From the entries below, pull out each line where "puff" appears.

--- Data to use Enclosed Below ---

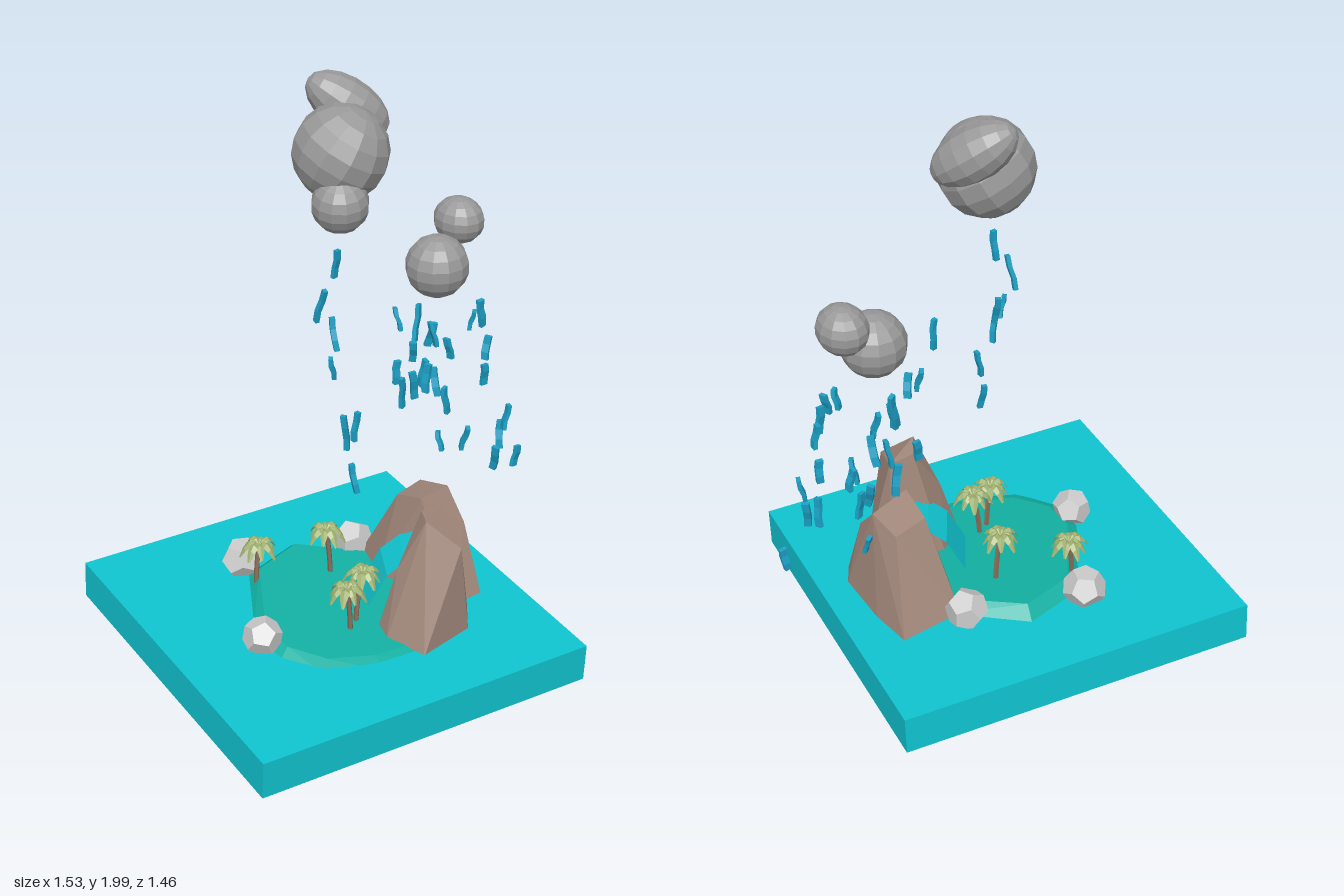
import * as THREE from 'three';
import { ConvexGeometry } from 'three/addons/geometries/ConvexGeometry.js';

const mat = (color, side = THREE.FrontSide) =>
  new THREE.MeshStandardMaterial({ color, flatShading: true, side });
const M = {
  water: mat(0x10c4d0), island: mat(0x12b0a2), rock: mat(0xa1877a), stone: mat(0xcccccc),
  cloud: mat(0x999999), rain: mat(0x1c9fc4), trunk: mat(0x8a6f5a),
  leaf: mat(0xa0b070, THREE.DoubleSide), fall: mat(0x10c4d0, THREE.DoubleSide),
};
const V = (x, y, z) => new THREE.Vector3(x, y, z);
// Height of the slightly tilted water surface
const ground = (x, z) => 0.17 - 0.0074 * (x + 0.03) - 0.0433 * z;

function add(parent, name, geometry, material, x = 0, y = 0, z = 0) {
  const mesh = new THREE.Mesh(geometry, material);
  mesh.name = name;
  mesh.position.set(x, y, z);
  parent.add(mesh);
  return mesh;
}

// Convex rock: footprint on the ground plus a few upper corners
function rock(parent, name, base, top) {
  const pts = base.map(([x, z]) => V(x, ground(x, z) - 0.01, z));
  add(parent, name, new ConvexGeometry([...pts, ...top.map((p) => V(...p))]), M.rock);
}

function palm(parent, [x, z, crown, lean]) {
  const g = new THREE.Group();
  g.name = 'palm';
  const y0 = ground(x, z) + 0.01;
  const head = V(x, crown, z);
  const path = new THREE.QuadraticBezierCurve3(
    V(x + lean, y0, z), V(x + lean * 0.9, (y0 + crown) / 2, z), head);
  add(g, 'trunk', new THREE.TubeGeometry(path, 4, 0.009, 5), M.trunk);
  // Drooping, folded fronds around the crown
  for (let i = 0; i < 9; i++) {
    const leaf = new THREE.PlaneGeometry(0.034, 0.075, 2, 4);
    const p = leaf.attributes.position;
    for (let k = 0; k < p.count; k++) {
      const t = (p.getY(k) + 0.0375) / 0.075;
      const w = p.getX(k) * (0.25 + 0.75 * Math.sin(Math.PI * Math.min(1, t * 0.95 + 0.05)));
      p.setXYZ(k, w, 0.055 * t * (1 - t) * 2 - 0.03 * t * t - Math.abs(w) * 0.6, t * 0.07);
    }
    leaf.computeVertexNormals();
    const frond = add(g, 'frond', leaf, M.leaf, head.x, head.y, head.z);
    frond.rotation.y = (i / 9) * Math.PI * 2 + x * 9;
    frond.scale.setScalar(i % 2 ? 0.85 : 1);
  }
  parent.add(g);
}

// Small bent streak of rain
function drop(parent, [x, y, z, h], i, width) {
  const geo = new THREE.BoxGeometry(width, h, 0.014, 1, 3, 1);
  const p = geo.attributes.position;
  for (let k = 0; k < p.count; k++) {
    const t = p.getY(k) / h;
    p.setX(k, p.getX(k) + 0.012 * (0.25 - t * t));
    p.setZ(k, p.getZ(k) + 0.008 * Math.sin(t * 4));
  }
  geo.computeVertexNormals();
  add(parent, 'raindrop', geo, M.rain, x, y, z)
    .rotation.set(0.12 * Math.sin(i * 2.3), i * 1.3, 0.15 * Math.sin(i * 1.7));
}

function puff(parent, name, r, x, y, z, tilt) {
  const m = add(parent, name, new THREE.SphereGeometry(r, 12, 9), M.cloud, x, y, z);
  m.rotation.set(...tilt);
  return m;
}

export function createModel() {
  const root = new THREE.Group();
  root.name = 'rainyIsland';

  // Tilted square slab of water
  const slab = new THREE.BoxGeometry(1, 1, 1);
  slab.applyMatrix4(new THREE.Matrix4().makeBasis(
    V(1.21, -0.02, 0.255), V(0.001, 0.135, 0.0058), V(-0.255, -0.05, 1.2)));
  add(root, 'waterSlab', slab, M.water, -0.033, 0.1025, -0.003);

  // Low faceted island, higher towards the back
  const shore = [[-0.13, -0.32], [0.1, -0.355], [0.21, -0.23], [0.33, -0.1], [0.35, 0.1],
    [0.28, 0.28], [0, 0.41], [-0.15, 0.37], [-0.31, 0.27], [-0.38, 0.12], [-0.36, -0.03]];
  const land = [];
  shore.forEach(([x, z]) => {
    land.push(V(x, ground(x, z) - 0.01, z));
    const u = x * 0.84 - 0.005, w = z * 0.84;
    land.push(V(u, ground(u, w) + 0.025 - 0.05 * w, w));
  });
  add(root, 'island', new ConvexGeometry(land), M.island);

  // Two mountains with a stream between them
  rock(root, 'frontMountain',
    [[0, 0.41], [0.22, 0.4], [0.32, 0.3], [0.29, 0.17], [0.1, 0.13], [-0.01, 0.2], [-0.04, 0.27]],
    [[0.11, 0.57, 0.3], [0.25, 0.55, 0.24], [0.16, 0.56, 0.23], [0.05, 0.38, 0.23], [0.18, 0.48, 0.395]]);
  rock(root, 'sideMountain',
    [[0.48, -0.16], [0.25, -0.16], [0.18, 0], [0.28, 0.28], [0.4, 0.29], [0.45, 0.22], [0.48, 0]],
    [[0.26, 0.52, 0.13], [0.41, 0.5, 0.11], [0.4, 0.475, -0.01], [0.27, 0.48, 0.01], [0.4, 0.4, 0.2]]);
  const stream = new THREE.PlaneGeometry(1, 1, 1, 3);
  const sp = stream.attributes.position;
  for (let k = 0; k < sp.count; k++) {
    const t = sp.getY(k) + 0.5, s = sp.getX(k) * 0.17;
    sp.setXYZ(k, 0.07 + 0.15 * t - s * 0.6, 0.2 + 0.2 * Math.sqrt(t), 0.06 + 0.11 * t + s * 0.8);
  }
  stream.computeVertexNormals();
  add(root, 'stream', stream, M.fall);

  // Pale boulders on the shore
  [[-0.12, -0.35, 0.075], [0.25, -0.19, 0.073], [-0.365, 0.025, 0.068]].forEach(([x, z, r], i) => {
    const b = add(root, 'boulder', new THREE.DodecahedronGeometry(r), M.stone, x, ground(x, z) + 0.04, z);
    b.rotation.set(0.55, i * 0.9, 0.1);
  });

  // Palms: x, z, crown height, trunk lean
  [[-0.14, -0.24, 0.34, -0.015], [-0.02, 0.14, 0.355, -0.03], [-0.11, 0.16, 0.34, 0.015],
    [0.05, -0.11, 0.375, 0.02]].forEach((p) => palm(root, p));

  // Clouds
  const big = new THREE.Group();
  big.name = 'bigCloud';
  puff(big, 'mainPuff', 0.155, 0.07, 1.77, -0.06, [0.5, 0.3, -0.4]);
  puff(big, 'lowerPuff', 0.092, 0, 1.638, 0.01, [0.1, 0, 0.1]);
  const top = puff(big, 'upperPuff', 1, 0.165, 1.88, -0.13, [0, 0, 0]);
  top.scale.set(0.085, 0.15, 0.085);
  top.quaternion.setFromUnitVectors(V(0, 1, 0), V(-1, 1, -1).normalize());
  const small = new THREE.Group();
  small.name = 'smallCloud';
  puff(small, 'mainPuff', 0.107, 0.463, 1.267, -0.013, [0, 0.1, 0]);
  const side = puff(small, 'sidePuff', 0.08, 0.59, 1.385, -0.04, [0, 0, 0]);
  side.scale.z = 1.13;
  root.add(big, small);

  // Rain: x, y, z, length
  const bigRain = [[-0.01, 1.435, 0, 0.1], [-0.075, 1.31, 0, 0.12], [-0.015, 1.19, 0, 0.11],
    [-0.1, 1.13, 0.08, 0.08], [-0.16, 0.97, 0.2, 0.13], [0.08, 1.025, 0.21, 0.11],
    [-0.035, 0.91, 0.12, 0.1], [-0.07, 0.745, 0.15, 0.1]];
  const smallRain = [[0.33, 1.1, -0.06, 0.08], [0.31, 1.02, 0.03, 0.08], [0.44, 1.04, -0.08, 0.13],
    [0.36, 0.91, 0.05, 0.1], [0.37, 0.87, -0.1, 0.08], [0.49, 0.99, -0.05, 0.09],
    [0.54, 0.95, -0.11, 0.1], [0.56, 1.06, 0.06, 0.07], [0.55, 0.99, 0.14, 0.08],
    [0.65, 1.04, 0.02, 0.1], [0.69, 1.02, -0.02, 0.08]];
  const lowRain = [[0.45, 0.79, -0.1, 0.11], [0.455, 0.68, 0.14, 0.09], [0.55, 0.77, -0.09, 0.1],
    [0.56, 0.71, -0.05, 0.1], [0.62, 0.87, -0.1, 0.08], [0.64, 0.82, 0.05, 0.08],
    [0.65, 0.69, 0.15, 0.09], [0.655, 0.61, 0.12, 0.1], [0.545, 0.55, -0.06, 0.07],
    [0.585, 0.56, 0.16, 0.1], [0.75, 0.48, 0.11, 0.08], [0.445, 0.86, -0.05, 0.1]];
  const rain = new THREE.Group();
  rain.name = 'rain';
  bigRain.forEach((d, i) => drop(rain, d, i, 0.018));
  [...smallRain, ...lowRain].forEach((d, i) => drop(rain, d, i + 8, 0.024));
  root.add(rain);
  return root;
}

--- End of Enclosed Data to use ---

Answer:
function puff(parent, name, r, x, y, z, tilt) {
  puff(big, 'mainPuff', 0.155, 0.07, 1.77, -0.06, [0.5, 0.3, -0.4]);
  puff(big, 'lowerPuff', 0.092, 0, 1.638, 0.01, [0.1, 0, 0.1]);
  const top = puff(big, 'upperPuff', 1, 0.165, 1.88, -0.13, [0, 0, 0]);
  puff(small, 'mainPuff', 0.107, 0.463, 1.267, -0.013, [0, 0.1, 0]);
  const side = puff(small, 'sidePuff', 0.08, 0.59, 1.385, -0.04, [0, 0, 0]);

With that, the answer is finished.